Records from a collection

►

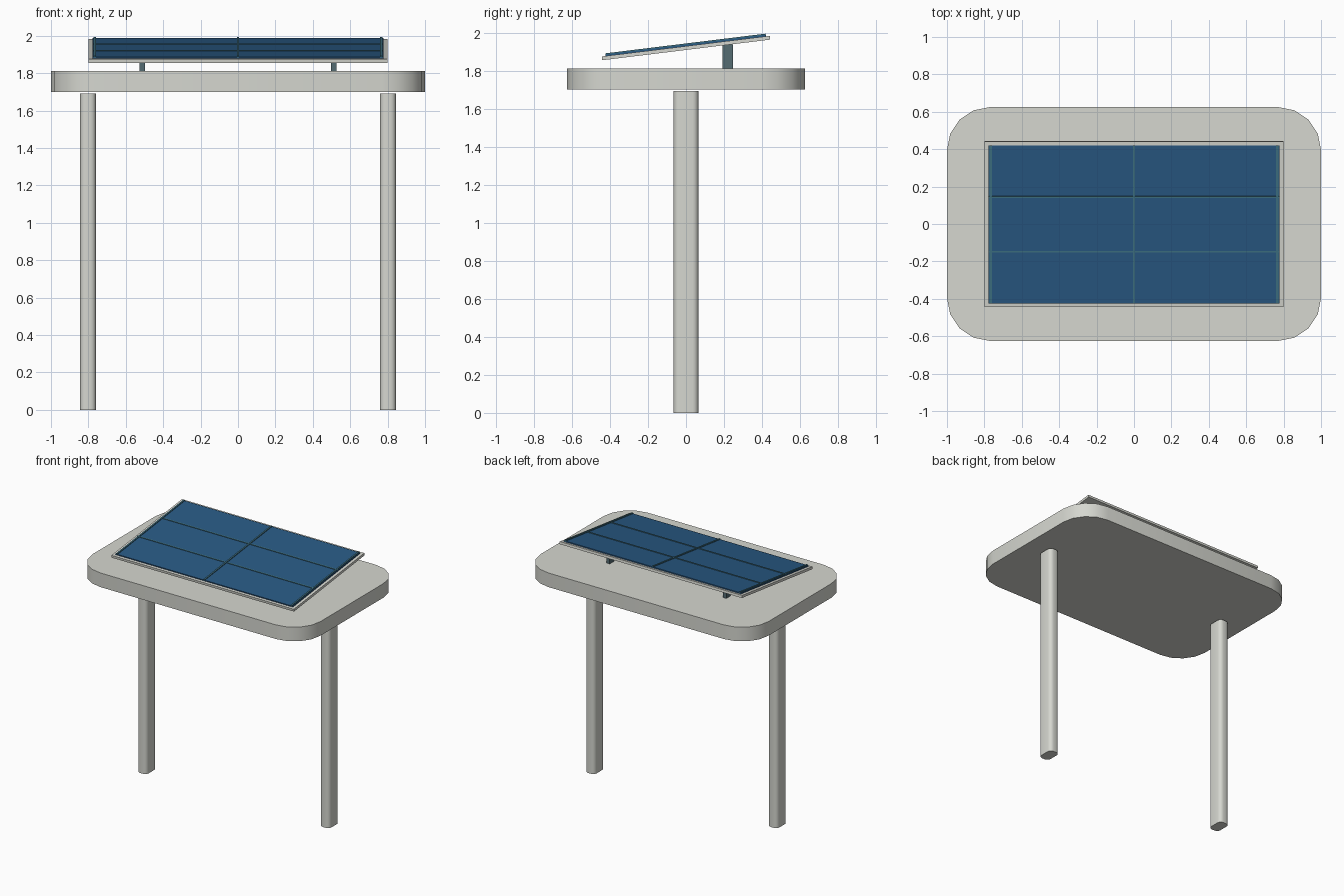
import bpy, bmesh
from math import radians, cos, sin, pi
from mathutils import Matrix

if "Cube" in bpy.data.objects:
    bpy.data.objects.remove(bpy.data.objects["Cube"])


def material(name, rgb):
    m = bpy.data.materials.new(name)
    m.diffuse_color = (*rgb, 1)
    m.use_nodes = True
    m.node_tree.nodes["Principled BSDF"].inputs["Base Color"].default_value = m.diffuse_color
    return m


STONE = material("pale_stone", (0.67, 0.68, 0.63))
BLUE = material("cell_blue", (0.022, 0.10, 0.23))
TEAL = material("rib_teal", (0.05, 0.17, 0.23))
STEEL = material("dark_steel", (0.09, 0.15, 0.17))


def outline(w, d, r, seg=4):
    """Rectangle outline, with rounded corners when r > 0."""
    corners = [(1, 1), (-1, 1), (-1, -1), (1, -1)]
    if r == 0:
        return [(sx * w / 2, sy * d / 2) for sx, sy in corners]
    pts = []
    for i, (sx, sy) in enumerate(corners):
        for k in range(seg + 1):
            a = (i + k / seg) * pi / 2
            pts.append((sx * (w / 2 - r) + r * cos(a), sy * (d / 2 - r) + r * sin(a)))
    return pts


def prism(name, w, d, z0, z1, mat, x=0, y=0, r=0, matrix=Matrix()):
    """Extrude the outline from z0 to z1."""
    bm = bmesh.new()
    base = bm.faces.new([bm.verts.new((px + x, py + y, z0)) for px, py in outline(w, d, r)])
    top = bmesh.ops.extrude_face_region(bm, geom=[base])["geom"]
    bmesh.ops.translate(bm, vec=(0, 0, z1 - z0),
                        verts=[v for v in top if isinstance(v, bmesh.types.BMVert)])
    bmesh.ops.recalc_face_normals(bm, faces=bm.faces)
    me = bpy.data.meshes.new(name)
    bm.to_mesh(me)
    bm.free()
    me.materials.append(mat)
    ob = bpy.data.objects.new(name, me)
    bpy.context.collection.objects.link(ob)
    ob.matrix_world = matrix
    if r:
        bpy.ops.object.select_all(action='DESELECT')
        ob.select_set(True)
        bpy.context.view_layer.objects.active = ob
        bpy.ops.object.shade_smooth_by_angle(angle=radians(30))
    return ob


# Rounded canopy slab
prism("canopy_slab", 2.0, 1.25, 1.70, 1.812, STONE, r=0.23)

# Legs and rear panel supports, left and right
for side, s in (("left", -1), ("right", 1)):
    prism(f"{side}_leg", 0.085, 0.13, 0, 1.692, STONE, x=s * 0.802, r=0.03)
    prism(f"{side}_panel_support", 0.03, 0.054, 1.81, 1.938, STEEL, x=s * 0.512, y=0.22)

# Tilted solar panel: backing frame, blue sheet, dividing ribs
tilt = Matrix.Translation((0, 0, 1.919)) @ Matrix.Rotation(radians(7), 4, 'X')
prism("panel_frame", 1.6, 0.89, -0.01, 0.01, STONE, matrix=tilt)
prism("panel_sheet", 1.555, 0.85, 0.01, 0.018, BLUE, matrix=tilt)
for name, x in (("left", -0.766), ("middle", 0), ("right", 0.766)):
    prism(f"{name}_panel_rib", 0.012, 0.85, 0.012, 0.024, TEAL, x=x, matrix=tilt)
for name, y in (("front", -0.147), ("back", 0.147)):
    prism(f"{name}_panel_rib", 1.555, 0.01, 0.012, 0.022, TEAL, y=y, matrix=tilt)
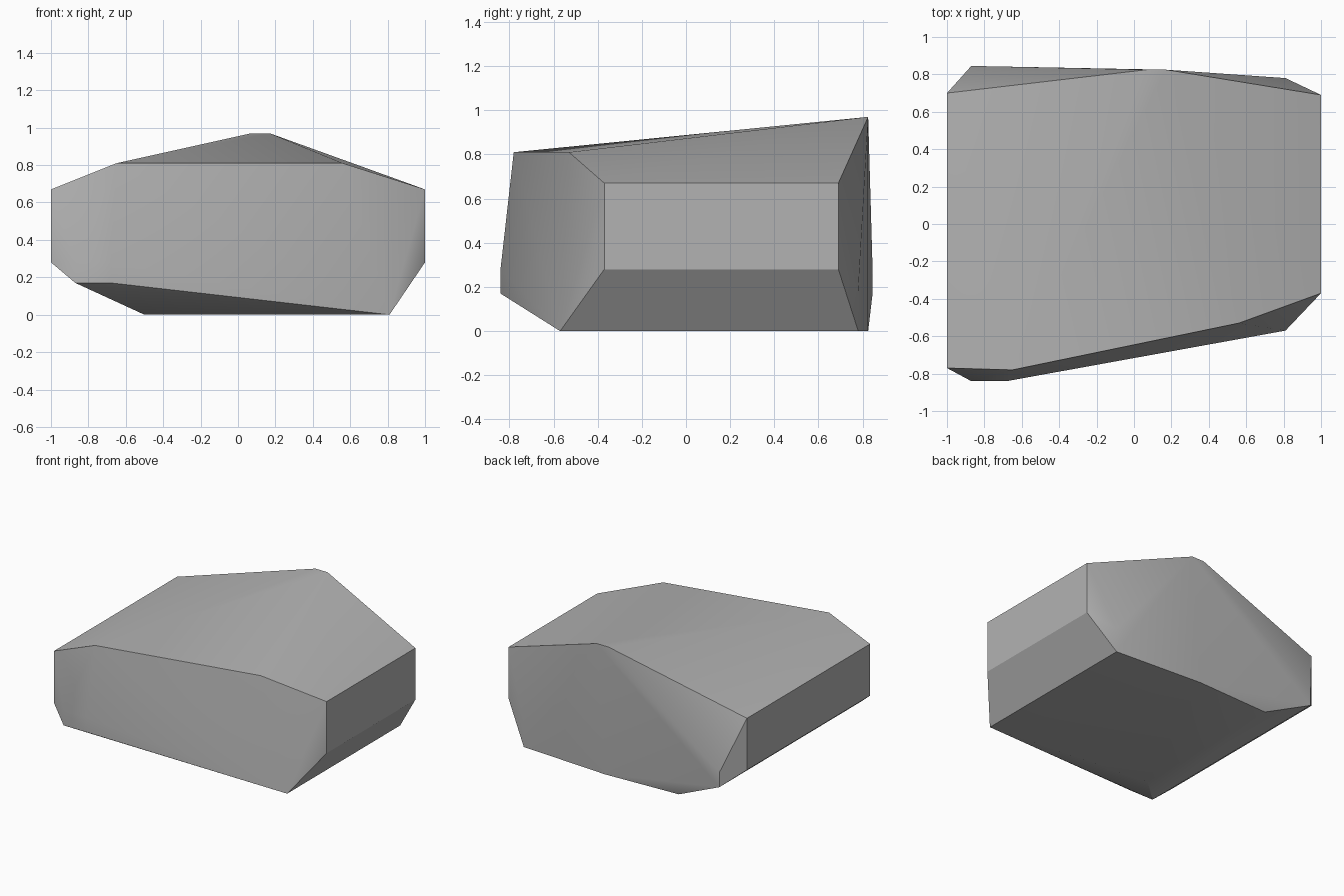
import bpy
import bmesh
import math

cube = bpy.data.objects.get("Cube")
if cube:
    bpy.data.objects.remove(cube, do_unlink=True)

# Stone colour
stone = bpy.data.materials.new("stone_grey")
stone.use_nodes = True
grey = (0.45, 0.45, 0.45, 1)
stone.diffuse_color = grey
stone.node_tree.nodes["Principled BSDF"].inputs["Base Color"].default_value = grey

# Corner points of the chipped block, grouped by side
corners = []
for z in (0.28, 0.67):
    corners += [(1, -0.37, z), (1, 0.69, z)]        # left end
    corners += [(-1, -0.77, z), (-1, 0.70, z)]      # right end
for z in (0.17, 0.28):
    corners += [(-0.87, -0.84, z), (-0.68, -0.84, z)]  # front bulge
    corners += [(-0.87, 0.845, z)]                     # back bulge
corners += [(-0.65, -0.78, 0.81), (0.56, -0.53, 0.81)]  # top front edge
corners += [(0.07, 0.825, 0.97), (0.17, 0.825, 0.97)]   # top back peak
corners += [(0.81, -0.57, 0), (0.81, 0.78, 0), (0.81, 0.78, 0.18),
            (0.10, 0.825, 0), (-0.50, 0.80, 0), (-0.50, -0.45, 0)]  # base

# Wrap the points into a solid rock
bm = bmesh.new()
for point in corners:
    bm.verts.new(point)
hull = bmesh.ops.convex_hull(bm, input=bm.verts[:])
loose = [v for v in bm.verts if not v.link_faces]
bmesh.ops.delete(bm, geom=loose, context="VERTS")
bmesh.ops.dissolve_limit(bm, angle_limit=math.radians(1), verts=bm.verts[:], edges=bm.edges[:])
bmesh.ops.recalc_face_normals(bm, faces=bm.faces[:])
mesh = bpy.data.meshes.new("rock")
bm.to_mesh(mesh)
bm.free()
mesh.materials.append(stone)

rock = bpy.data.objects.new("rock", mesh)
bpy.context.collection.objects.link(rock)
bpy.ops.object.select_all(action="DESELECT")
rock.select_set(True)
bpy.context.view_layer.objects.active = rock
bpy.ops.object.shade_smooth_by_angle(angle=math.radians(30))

◄

Your instructions
Restate the records above in full and word for word, but do not carry over any pictures.

Solution
import bpy, bmesh
from math import radians, cos, sin, pi
from mathutils import Matrix

if "Cube" in bpy.data.objects:
    bpy.data.objects.remove(bpy.data.objects["Cube"])


def material(name, rgb):
    m = bpy.data.materials.new(name)
    m.diffuse_color = (*rgb, 1)
    m.use_nodes = True
    m.node_tree.nodes["Principled BSDF"].inputs["Base Color"].default_value = m.diffuse_color
    return m


STONE = material("pale_stone", (0.67, 0.68, 0.63))
BLUE = material("cell_blue", (0.022, 0.10, 0.23))
TEAL = material("rib_teal", (0.05, 0.17, 0.23))
STEEL = material("dark_steel", (0.09, 0.15, 0.17))


def outline(w, d, r, seg=4):
    """Rectangle outline, with rounded corners when r > 0."""
    corners = [(1, 1), (-1, 1), (-1, -1), (1, -1)]
    if r == 0:
        return [(sx * w / 2, sy * d / 2) for sx, sy in corners]
    pts = []
    for i, (sx, sy) in enumerate(corners):
        for k in range(seg + 1):
            a = (i + k / seg) * pi / 2
            pts.append((sx * (w / 2 - r) + r * cos(a), sy * (d / 2 - r) + r * sin(a)))
    return pts


def prism(name, w, d, z0, z1, mat, x=0, y=0, r=0, matrix=Matrix()):
    """Extrude the outline from z0 to z1."""
    bm = bmesh.new()
    base = bm.faces.new([bm.verts.new((px + x, py + y, z0)) for px, py in outline(w, d, r)])
    top = bmesh.ops.extrude_face_region(bm, geom=[base])["geom"]
    bmesh.ops.translate(bm, vec=(0, 0, z1 - z0),
                        verts=[v for v in top if isinstance(v, bmesh.types.BMVert)])
    bmesh.ops.recalc_face_normals(bm, faces=bm.faces)
    me = bpy.data.meshes.new(name)
    bm.to_mesh(me)
    bm.free()
    me.materials.append(mat)
    ob = bpy.data.objects.new(name, me)
    bpy.context.collection.objects.link(ob)
    ob.matrix_world = matrix
    if r:
        bpy.ops.object.select_all(action='DESELECT')
        ob.select_set(True)
        bpy.context.view_layer.objects.active = ob
        bpy.ops.object.shade_smooth_by_angle(angle=radians(30))
    return ob


# Rounded canopy slab
prism("canopy_slab", 2.0, 1.25, 1.70, 1.812, STONE, r=0.23)

# Legs and rear panel supports, left and right
for side, s in (("left", -1), ("right", 1)):
    prism(f"{side}_leg", 0.085, 0.13, 0, 1.692, STONE, x=s * 0.802, r=0.03)
    prism(f"{side}_panel_support", 0.03, 0.054, 1.81, 1.938, STEEL, x=s * 0.512, y=0.22)

# Tilted solar panel: backing frame, blue sheet, dividing ribs
tilt = Matrix.Translation((0, 0, 1.919)) @ Matrix.Rotation(radians(7), 4, 'X')
prism("panel_frame", 1.6, 0.89, -0.01, 0.01, STONE, matrix=tilt)
prism("panel_sheet", 1.555, 0.85, 0.01, 0.018, BLUE, matrix=tilt)
for name, x in (("left", -0.766), ("middle", 0), ("right", 0.766)):
    prism(f"{name}_panel_rib", 0.012, 0.85, 0.012, 0.024, TEAL, x=x, matrix=tilt)
for name, y in (("front", -0.147), ("back", 0.147)):
    prism(f"{name}_panel_rib", 1.555, 0.01, 0.012, 0.022, TEAL, y=y, matrix=tilt)
import bpy
import bmesh
import math

cube = bpy.data.objects.get("Cube")
if cube:
    bpy.data.objects.remove(cube, do_unlink=True)

# Stone colour
stone = bpy.data.materials.new("stone_grey")
stone.use_nodes = True
grey = (0.45, 0.45, 0.45, 1)
stone.diffuse_color = grey
stone.node_tree.nodes["Principled BSDF"].inputs["Base Color"].default_value = grey

# Corner points of the chipped block, grouped by side
corners = []
for z in (0.28, 0.67):
    corners += [(1, -0.37, z), (1, 0.69, z)]        # left end
    corners += [(-1, -0.77, z), (-1, 0.70, z)]      # right end
for z in (0.17, 0.28):
    corners += [(-0.87, -0.84, z), (-0.68, -0.84, z)]  # front bulge
    corners += [(-0.87, 0.845, z)]                     # back bulge
corners += [(-0.65, -0.78, 0.81), (0.56, -0.53, 0.81)]  # top front edge
corners += [(0.07, 0.825, 0.97), (0.17, 0.825, 0.97)]   # top back peak
corners += [(0.81, -0.57, 0), (0.81, 0.78, 0), (0.81, 0.78, 0.18),
            (0.10, 0.825, 0), (-0.50, 0.80, 0), (-0.50, -0.45, 0)]  # base

# Wrap the points into a solid rock
bm = bmesh.new()
for point in corners:
    bm.verts.new(point)
hull = bmesh.ops.convex_hull(bm, input=bm.verts[:])
loose = [v for v in bm.verts if not v.link_faces]
bmesh.ops.delete(bm, geom=loose, context="VERTS")
bmesh.ops.dissolve_limit(bm, angle_limit=math.radians(1), verts=bm.verts[:], edges=bm.edges[:])
bmesh.ops.recalc_face_normals(bm, faces=bm.faces[:])
mesh = bpy.data.meshes.new("rock")
bm.to_mesh(mesh)
bm.free()
mesh.materials.append(stone)

rock = bpy.data.objects.new("rock", mesh)
bpy.context.collection.objects.link(rock)
bpy.ops.object.select_all(action="DESELECT")
rock.select_set(True)
bpy.context.view_layer.objects.active = rock
bpy.ops.object.shade_smooth_by_angle(angle=math.radians(30))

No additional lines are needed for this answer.